Dear Ms. Foulston:
As district attorney for Sedgwick county you request our opinion on availability of certain county appraisers' records requested by private appraisers. Your questions are:
"1. Is the County Appraiser required to produce for public inspection the enclosed individual taxpayer questionnaires which were used as part of a capitalization rate study, if a knowledgeable individual might determine from the information contained in the questionnaires the identity of some of the properties and owners?
"2. Is the appraiser required to produce the questionnaires if enough property and taxpayer identifying information can be deleted so as to eliminate identification of the property and taxpayer/owner?"
The Kansas open records act (KORA), K.S.A. 45-215 et seq., provides that public records must "be open for inspection by any person. . . ." K.S.A. 45-216(a). A "public record" is "any recorded information, regardless of form or characteristics, which is made, maintained or kept by or in the possession of any public agency." K.S.A. 45-217(f)(1). County offices are public agencies. K.S.A. 45-217(e)(1). Under these definitions, the records in question are public records.

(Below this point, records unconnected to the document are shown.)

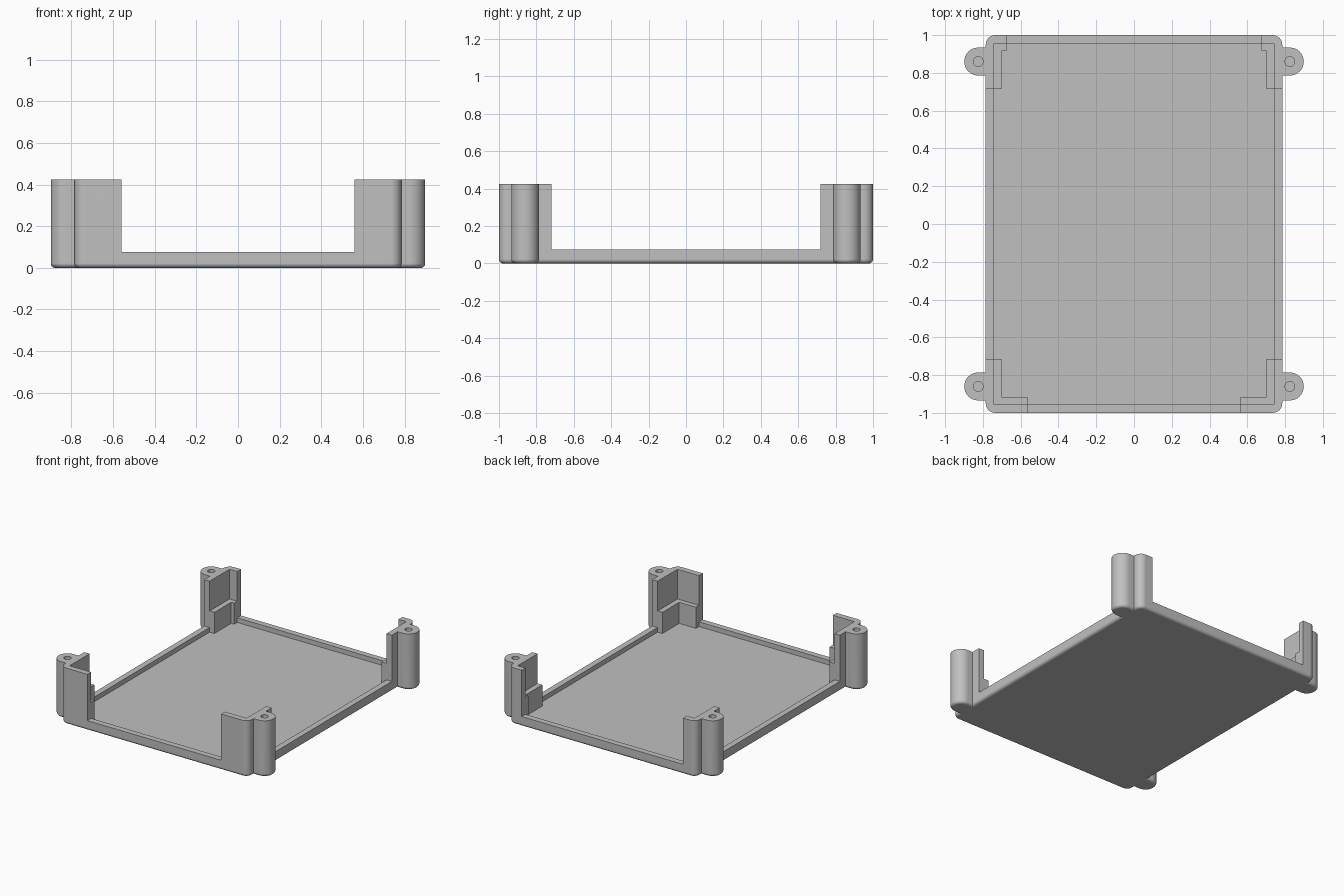
import bpy
import bmesh
import math

cube = bpy.data.objects.get("Cube")
if cube:
    bpy.data.objects.remove(cube, do_unlink=True)

grey = bpy.data.materials.new("grey_plastic")
grey.use_nodes = True
GREY = (0.53, 0.53, 0.53, 1)
grey.diffuse_color = GREY
grey.node_tree.nodes["Principled BSDF"].inputs["Base Color"].default_value = GREY

HX, HY, TOP = 0.785, 1.0, 0.425      # outer half sizes and post height
WALL, FLOOR, RIM = 0.045, 0.04, 0.075
SOFT = 0.022                         # rounding of the lower edge
LUG_X, LUG_Y, LUG_R = 0.825, 0.86, 0.074
SIDE_GAP, FRONT_GAP, BACK_GAP = 0.718, 0.56, 0.675


def new_object(name, bm):
    bmesh.ops.remove_doubles(bm, verts=bm.verts, dist=1e-5)
    bmesh.ops.recalc_face_normals(bm, faces=bm.faces)
    mesh = bpy.data.meshes.new(name)
    bm.to_mesh(mesh)
    bm.free()
    mesh.materials.append(grey)
    obj = bpy.data.objects.new(name, mesh)
    bpy.context.collection.objects.link(obj)
    return obj


def rounded_block(name, cx, cy, hx, hy, r, top):
    """Upright block with round corners and a rounded lower edge."""
    bm = bmesh.new()
    steps, rings = 8, []
    levels = [(SOFT * (1 - math.sin(a)), SOFT * (1 - math.cos(a)))
              for a in (i * math.pi / 2 / 6 for i in range(7))] + [(0, top)]
    for inset, z in levels:
        ring = []
        for k, (sx, sy) in enumerate(((1, 1), (-1, 1), (-1, -1), (1, -1))):
            for i in range(steps + 1):
                a = (k + i / steps) * math.pi / 2
                ring.append(bm.verts.new((cx + sx * (hx - r) + (r - inset) * math.cos(a),
                                          cy + sy * (hy - r) + (r - inset) * math.sin(a), z)))
        rings.append(ring)
    for low, high in zip(rings, rings[1:]):
        for i in range(len(low)):
            j = (i + 1) % len(low)
            bm.faces.new((low[i], low[j], high[j], high[i]))
    bm.faces.new(rings[0])
    bm.faces.new(rings[-1])
    return new_object(name, bm)


def box(name, x0, x1, y0, y1, z0, z1):
    bm = bmesh.new()
    bmesh.ops.create_cube(bm, size=1)
    for v in bm.verts:
        v.co = ((x0, x1)[v.co.x > 0], (y0, y1)[v.co.y > 0], (z0, z1)[v.co.z > 0])
    return new_object(name, bm)


def combine(target, tool, operation):
    """Apply a boolean and discard the tool object."""
    mod = target.modifiers.new("shape", 'BOOLEAN')
    mod.object, mod.operation, mod.solver = tool, operation, 'EXACT'
    graph = bpy.context.evaluated_depsgraph_get()
    mesh = bpy.data.meshes.new_from_object(target.evaluated_get(graph))
    target.modifiers.clear()
    target.data = mesh
    bpy.data.objects.remove(tool, do_unlink=True)


# Solid body with a screw lug at each corner
tray = rounded_block("tray", 0, 0, HX, HY, 0.05, TOP)
corners = [(sx, sy) for sx in (-1, 1) for sy in (-1, 1)]
for sx, sy in corners:
    lug = rounded_block("lug", sx * (LUG_X - 0.04), sy * LUG_Y,
                        LUG_R + 0.04, LUG_R, LUG_R, TOP)
    combine(tray, lug, 'UNION')

# Hollow out the inside, then lower the walls between the corner posts
cutters = [
    box("cavity", WALL - HX, HX - WALL, WALL - HY, HY - WALL, FLOOR, 1),
    box("side_gap", -1, 1, -SIDE_GAP, SIDE_GAP, RIM, 1),
    box("front_gap", -FRONT_GAP, FRONT_GAP, -1.2, 0, RIM, 1),
    box("back_gap", -BACK_GAP, BACK_GAP, 0, 1.2, RIM, 1),
]
for cutter in cutters:
    combine(tray, cutter, 'DIFFERENCE')

# Blind screw holes in the lugs
for sx, sy in corners:
    bm = bmesh.new()
    bmesh.ops.create_cone(bm, cap_ends=True, segments=24, radius1=0.026, radius2=0.026, depth=0.8)
    bmesh.ops.translate(bm, verts=bm.verts, vec=(sx * LUG_X, sy * LUG_Y, FLOOR + 0.4))
    combine(tray, new_object("screw_hole", bm), 'DIFFERENCE')

# L-shaped board rests inside the posts
LEDGE_X, LEDGE_Y, LEDGE_TOP = 0.70, 0.918, 0.20
for sx, sy in corners:
    end = FRONT_GAP if sy < 0 else BACK_GAP
    outline = [(end, LEDGE_Y), (LEDGE_X, LEDGE_Y), (LEDGE_X, SIDE_GAP),
               (HX - WALL, SIDE_GAP), (HX - WALL, HY - WALL), (end, HY - WALL)]
    bm = bmesh.new()
    base = bm.faces.new([bm.verts.new((sx * x, sy * y, FLOOR)) for x, y in outline])
    grown = bmesh.ops.extrude_face_region(bm, geom=[base], use_keep_orig=True)
    for v in grown["geom"]:
        if isinstance(v, bmesh.types.BMVert):
            v.co.z = LEDGE_TOP
    name = ("front" if sy < 0 else "back") + ("_left" if sx > 0 else "_right") + "_board_rest"
    new_object(name, bm)

# Smooth the curved surfaces and keep flat ones flat
bpy.ops.object.select_all(action='DESELECT')
tray.select_set(True)
bpy.context.view_layer.objects.active = tray
bpy.ops.object.shade_smooth_by_angle(angle=math.radians(30))
weighted = tray.modifiers.new("flat_faces", 'WEIGHTED_NORMAL')
weighted.keep_sharp = True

Furthermore, K.S.A. 79-1458 states:
"The county appraiser shall install and maintain such records and data relating to the identification and appraisal of all property in the county, taxable and exempt, required by the director of property valuation.
"Except as specifically provided by law, all records of the county appraiser, the county board of equalization and the director of property valuation relating to the identification and appraisal of real and personal property shall be open at all reasonable times to public inspection."
However, not all public records are required to be disclosed. K.S.A. 45-221(b) in part provides:
"Except to the extent disclosure is otherwise required by law or as appropriate during the course of an administrative proceeding or on appeal from agency action, a public agency or officer shall not disclose financial information of a taxpayer which may be required or requested by a county appraiser to assist in the determination of the value of the taxpayer's property for ad valorem taxation purposes. . . ."
Further K.S.A. 45-221(d) provides:
"If a public record contains material which is not subject to disclosure pursuant to this act, the public agency shall separate or delete such material and make available to the requester that material in the public record which is subject to disclosure pursuant to this act. If a public record is not subject to disclosure because it pertains to an identifiable individual, the public agency shall delete the identifying portions of the record and make available to the requester any remaining portions which are subject to disclosure pursuant to this act, unless the request is for a record pertaining to a specific individual or to such a limited group of individuals that the individuals' identities are reasonably ascertainable, the public agency shall not be required to disclose those portions of the record which pertain to such individual or individuals."
If the disclosure is requested during the course of an administrative proceeding or on appeal from an agency action, then the county appraiser's office must comply with the request and disclose the information in its entirety. Otherwise, the identifying portions of the questionnaires such as the name, address, and phone number of the owner and financial information of a taxpayer should be deleted before a disclosure.
Furthermore, the county appraiser's office is not required to disclose records on a group of individuals so limited that their identities are reasonably ascertainable. We conclude that the public agency is within its discretion to determine whether certain records requested pertain to a specific individual or such a limited group of individuals and are therefore not open for public inspection.